Task instructions: Where a line below holds the string "bmesh", copy that line.

Collected data:
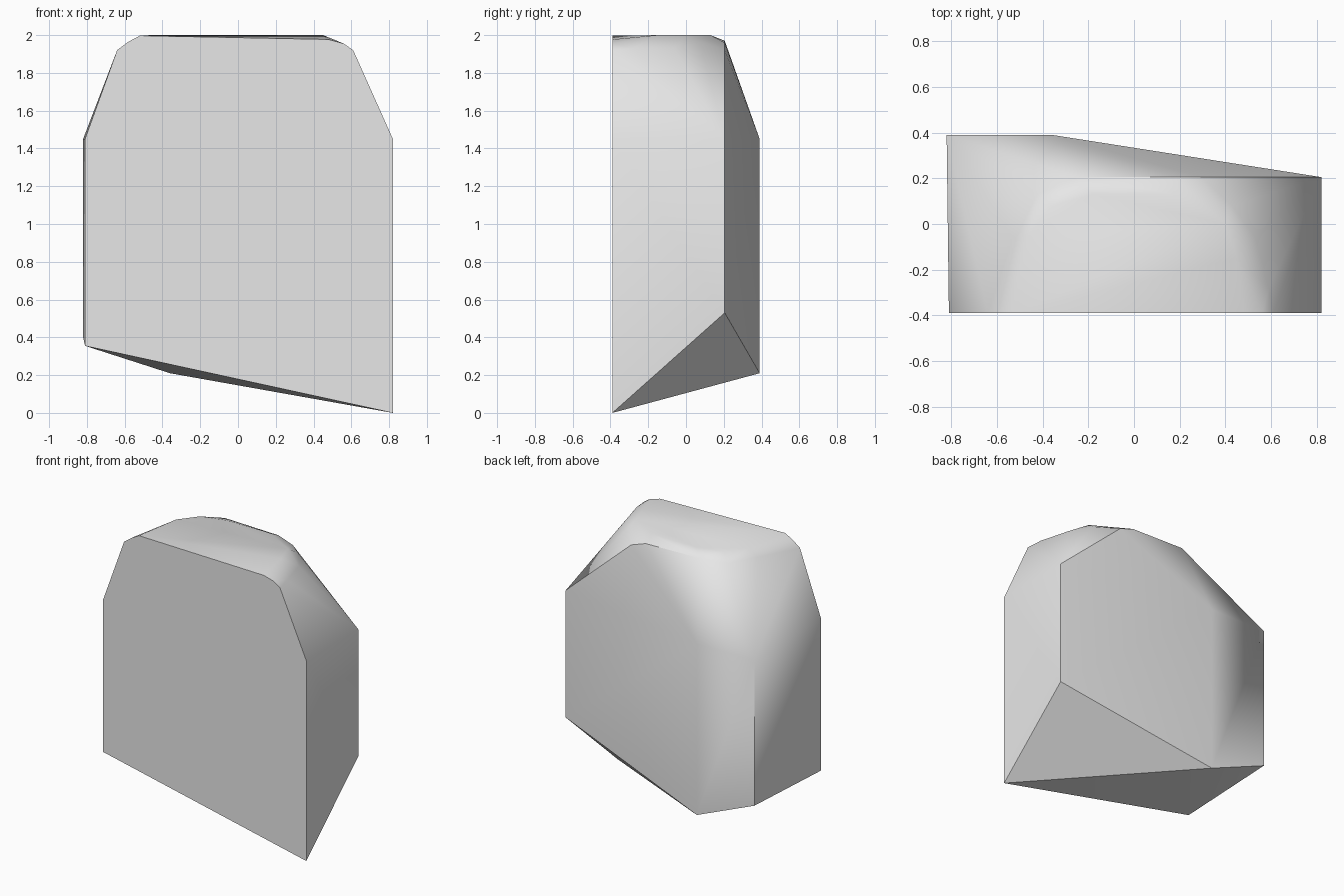
import bpy
import bmesh
from math import radians

# Remove the default cube
cube = bpy.data.objects.get("Cube")
if cube:
    bpy.data.objects.remove(cube, do_unlink=True)

# Flat stone colour
stone = bpy.data.materials.new("stone grey")
stone.use_nodes = True
grey = (0.8, 0.8, 0.8, 1)
stone.diffuse_color = grey
stone.node_tree.nodes["Principled BSDF"].inputs["Base Color"].default_value = grey

FRONT, BACK, RIDGE = -0.39, 0.39, 0.205

# Upright corners: x, y, lower z; all of them end at the shoulder height
SHOULDER = 1.45
corners = [(-0.81, FRONT, 0.355), (0.82, FRONT, 0), (0.82, RIDGE, 0.53),
           (-0.36, BACK, 0.21), (-0.82, BACK, 0.4)]

# Worn edge around the crown
crown_rim = [(-0.64, FRONT, 1.92), (-0.58, FRONT, 1.965), (0.61, FRONT, 1.92),
             (0.56, FRONT, 1.955), (0.48, FRONT, 1.977), (0.59, -0.28, 1.93),
             (0.53, -0.06, 1.93), (0.43, 0.08, 1.94), (0.295, RIDGE, 1.92),
             (0.18, RIDGE, 1.96), (-0.25, RIDGE, 1.97), (-0.42, 0.13, 1.95),
             (-0.53, -0.06, 1.95)]

# Nearly level top
crown_top = [(-0.52, FRONT, 1.997), (-0.46, -0.05, 2), (-0.36, 0.08, 2),
             (-0.18, 0.13, 2), (0.17, 0.13, 2), (0.4, 0.0, 2), (0.45, -0.15, 2)]

points = corners + [(x, y, SHOULDER) for x, y, _ in corners] + crown_rim + crown_top

# Wrap the points into one convex boulder
bm = bmesh.new()
for p in points:
    bm.verts.new(p)
hull = bmesh.ops.convex_hull(bm, input=bm.verts)
loose = {v for v in hull["geom_interior"] if isinstance(v, bmesh.types.BMVert)}
bmesh.ops.delete(bm, geom=list(loose), context='VERTS')
bmesh.ops.dissolve_limit(bm, angle_limit=radians(0.5), verts=bm.verts, edges=bm.edges)
bmesh.ops.recalc_face_normals(bm, faces=bm.faces)

mesh = bpy.data.meshes.new("boulder")
bm.to_mesh(mesh)
bm.free()
mesh.materials.append(stone)
boulder = bpy.data.objects.new("boulder", mesh)
bpy.context.collection.objects.link(boulder)

# Soft shading over the crown, crisp main corners
bpy.ops.object.select_all(action='DESELECT')
boulder.select_set(True)
bpy.context.view_layer.objects.active = boulder
bpy.ops.object.shade_smooth_by_angle(angle=radians(35))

Response:
import bmesh
bm = bmesh.new()
hull = bmesh.ops.convex_hull(bm, input=bm.verts)
loose = {v for v in hull["geom_interior"] if isinstance(v, bmesh.types.BMVert)}
bmesh.ops.delete(bm, geom=list(loose), context='VERTS')
bmesh.ops.dissolve_limit(bm, angle_limit=radians(0.5), verts=bm.verts, edges=bm.edges)
bmesh.ops.recalc_face_normals(bm, faces=bm.faces)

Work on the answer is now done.